|Cooperative Classification||H01H35/14, H01H2001/0084, H01H1/0036, H01H2001/0063|
|European Classification||H01H1/00M, H01H35/14|
|Oct 21, 2004||AS||Assignment|
Owner name: SANDIA CORPORATION, OPERATOR OF SANDIA NATIONAL LA
Free format text: ASSIGNMENT OF ASSIGNORS INTEREST;ASSIGNORS:POLOSKY, MARC A.;LUKENS, LAURANCE L.;REEL/FRAME:015270/0279
Effective date: 20040706
|Oct 28, 2004||AS||Assignment|
Owner name: U.S. DEPARTMENT OF ENERGY, DISTRICT OF COLUMBIA
Free format text: CONFIRMATORY LICENSE;ASSIGNOR:SANDIA CORPORATION;REEL/FRAME:015303/0202
Effective date: 20041018
|Sep 30, 2009||FPAY||Fee payment|
Year of fee payment: 4

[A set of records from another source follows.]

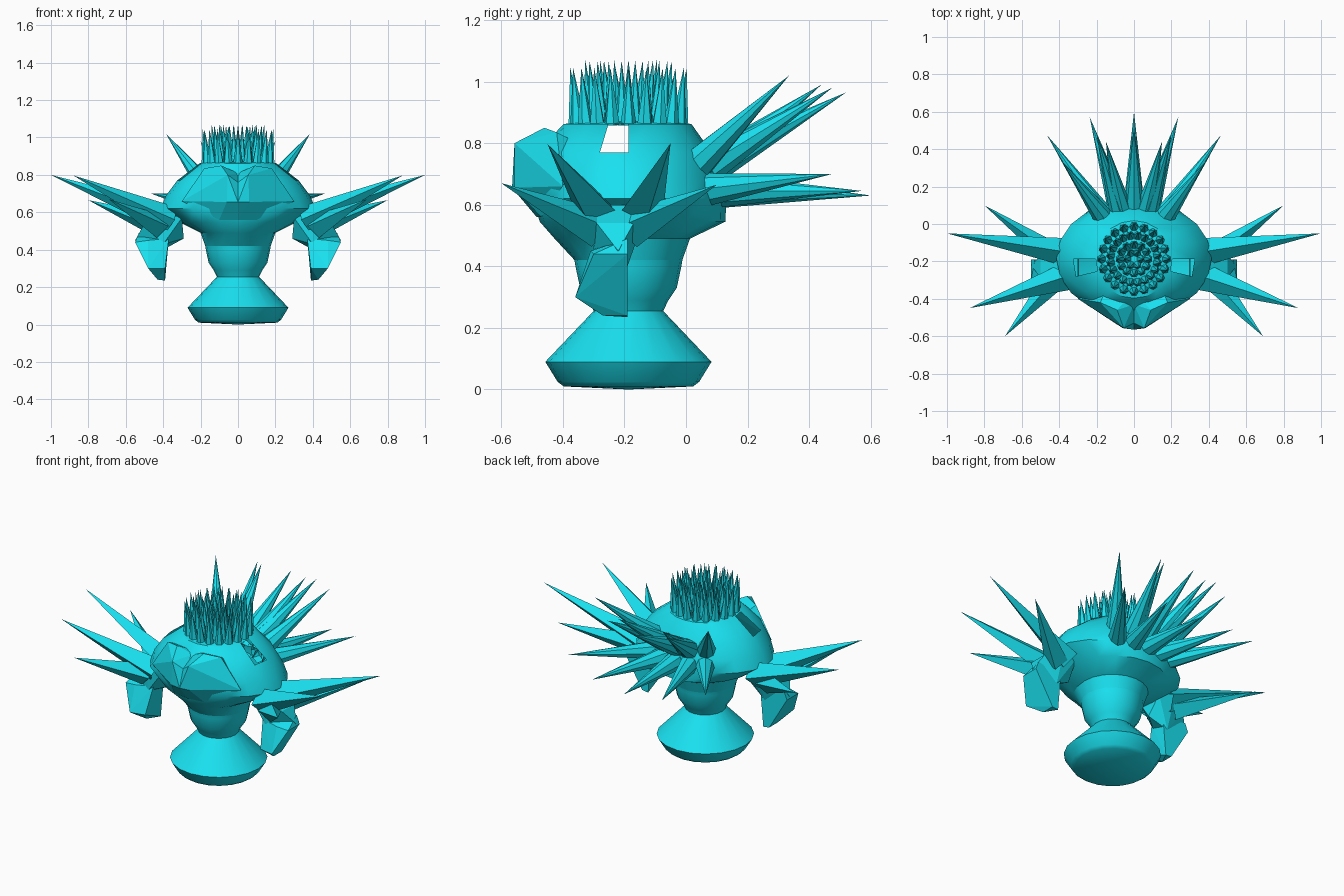
import bpy, bmesh
from math import sin, cos, pi, radians
from mathutils import Vector

if "Cube" in bpy.data.objects:
    bpy.data.objects.remove(bpy.data.objects["Cube"])

CY = -0.187   # y of the central axis
N = 20        # sides of the round parts

mat = bpy.data.materials.new("cyan")
mat.diffuse_color = (0.01, 0.75, 0.87, 1)
mat.use_nodes = True
mat.node_tree.nodes["Principled BSDF"].inputs["Base Color"].default_value = mat.diffuse_color


def finish(bm, name, smooth=None, normals=True):
    if normals:
        bmesh.ops.recalc_face_normals(bm, faces=bm.faces[:])
    me = bpy.data.meshes.new(name)
    bm.to_mesh(me)
    bm.free()
    me.materials.append(mat)
    ob = bpy.data.objects.new(name, me)
    bpy.context.collection.objects.link(ob)
    if smooth:
        bpy.ops.object.select_all(action='DESELECT')
        ob.select_set(True)
        bpy.context.view_layer.objects.active = ob
        bpy.ops.object.shade_smooth_by_angle(angle=radians(smooth))
    return ob


def loft(rings, name, cap_bottom=False, cap_top=False, holes=()):
    """rings: (z, side radius, front radius, back radius); holes: (ring, sector)"""
    bm = bmesh.new()
    rows = []
    for z, rx, rf, rb in rings:
        row = []
        for k in range(N):
            a = 2 * pi * k / N
            row.append(bm.verts.new((rx * cos(a), CY + (rb if sin(a) > 0 else rf) * sin(a), z)))
        rows.append(row)
    for i in range(len(rows) - 1):
        for k in range(N):
            if (i, k) not in holes:
                j = (k + 1) % N
                bm.faces.new((rows[i][k], rows[i][j], rows[i + 1][j], rows[i + 1][k]))
    for row, z, on in ((rows[0], 0.0, cap_bottom), (rows[-1], rings[-1][0] + 0.005, cap_top)):
        if on:
            c = bm.verts.new((0, CY, z))
            for k in range(N):
                bm.faces.new((row[k], row[(k + 1) % N], c))
    return finish(bm, name, 35)


def spike(bm, base, tip, r, sides):
    base, tip = Vector(base), Vector(tip)
    q = (tip - base).to_track_quat('Z', 'Y')
    ring = [bm.verts.new(base + q @ Vector((r * cos(2 * pi * k / sides), r * sin(2 * pi * k / sides), 0)))
            for k in range(sides)]
    t = bm.verts.new(tip)
    for k in range(sides):
        bm.faces.new((ring[k], ring[(k + 1) % sides], t))


def hull(bm, pts, s=1):
    vs = [bm.verts.new((s * x, y, z)) for x, y, z in pts]
    res = bmesh.ops.convex_hull(bm, input=vs)
    junk = [v for v in res["geom_interior"] if isinstance(v, bmesh.types.BMVert)]
    if junk:
        bmesh.ops.delete(bm, geom=junk, context='VERTS')


# pedestal and neck
neck = [(0.01, 0.21), (0.025, 0.23), (0.09, 0.27), (0.255, 0.113), (0.29, 0.13), (0.33, 0.157),
        (0.40, 0.172), (0.45, 0.18), (0.49, 0.195)]
loft([(z, r, r, r) for z, r in neck], "pedestal", cap_bottom=True)

# hollow head with one eye opening on each side
loft([(0.42, 0.175, 0.175, 0.175),
      (0.49, 0.20, 0.24, 0.20),
      (0.545, 0.31, 0.288, 0.315),
      (0.62, 0.415, 0.31, 0.318),
      (0.69, 0.385, 0.31, 0.30),
      (0.77, 0.325, 0.30, 0.27),
      (0.862, 0.205, 0.21, 0.205),
      (0.878, 0.10, 0.10, 0.10)], "head", cap_top=True,
     holes=((5, N - 1), (5, N // 2)))

# angular brows and beak, with a V notch between the halves
bm = bmesh.new()
for s in (1, -1):
    hull(bm, [(0, -0.565, 0.655), (0, -0.53, 0.76), (0, -0.43, 0.81), (0, -0.36, 0.80),
              (0.055, -0.557, 0.80), (0.09, -0.46, 0.85), (0.18, -0.42, 0.835),
              (0.06, -0.557, 0.655), (0.14, -0.505, 0.66), (0.30, -0.40, 0.66),
              (0.15, -0.35, 0.80), (0.10, -0.47, 0.56), (0, -0.485, 0.56)], s)
finish(bm, "brow_and_beak")

# crown of upright spikes
bm = bmesh.new()
for r, n, top, off in ((0.172, 20, 1.045, 0), (0.125, 20, 1.068, 0.5), (0.075, 12, 1.07, 0), (0.035, 6, 1.06, 0)):
    for k in range(n):
        a = 2 * pi * (k + off) / n
        d = Vector((cos(a), sin(a), 0))
        c = Vector((0, CY, 0))
        spike(bm, c + d * r + Vector((0, 0, 0.86)), c + d * (r + 0.017) + Vector((0, 0, top)), 0.026, 6)
finish(bm, "crown_spikes", 40)

# fan of long spikes at the back: base height, base distance, tip positions
bm = bmesh.new()
upper = [(0, 0.52, 0.965), (0.20, 0.475, 0.98), (0.385, 0.335, 1.02), (0.15, 0.44, 0.99)]
lower = [(0, 0.6, 0.63), (0.237, 0.572, 0.645), (0.465, 0.475, 0.70)]
for tips, z0, d0 in ((upper, 0.71, 0.25), (lower, 0.645, 0.27)):
    for x, y, z in tips:
        for s in ((1, -1) if x else (1,)):
            d = Vector((s * x, y - CY, 0)).normalized()
            spike(bm, (d.x * d0, CY + d.y * d0, z0), (s * x, y, z), 0.058, 8)
finish(bm, "back_spikes", 40)

# side fins: four spikes and a hanging block on each side
bm = bmesh.new()
fins = [((0.36, -0.15, 0.56), (1.0, -0.05, 0.80), 0.075),
        ((0.36, -0.28, 0.56), (0.88, -0.45, 0.797), 0.075),
        ((0.42, -0.17, 0.525), (0.80, 0.10, 0.665), 0.065),
        ((0.42, -0.29, 0.525), (0.69, -0.60, 0.67), 0.065)]
for s in (1, -1):
    for b, t, r in fins:
        spike(bm, (s * b[0], b[1], b[2]), (s * t[0], t[1], t[2]), r, 4)
    # palm
    hull(bm, [(0.30, -0.30, 0.57), (0.30, -0.14, 0.57), (0.29, -0.22, 0.46), (0.40, -0.31, 0.60),
              (0.40, -0.12, 0.60), (0.50, -0.29, 0.54), (0.50, -0.17, 0.54), (0.48, -0.23, 0.48),
              (0.40, -0.30, 0.43), (0.40, -0.19, 0.40), (0.55, -0.22, 0.45)], s)
    # hanging block
    hull(bm, [(0.37, -0.29, 0.46), (0.37, -0.19, 0.46), (0.48, -0.31, 0.45), (0.55, -0.30, 0.44),
              (0.55, -0.19, 0.44), (0.53, -0.19, 0.49), (0.39, -0.34, 0.30), (0.48, -0.36, 0.30),
              (0.43, -0.27, 0.24), (0.39, -0.19, 0.235), (0.43, -0.19, 0.24)], s)
finish(bm, "side_fins")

|Oct 2, 2013||FPAY||Fee payment|
Year of fee payment: 8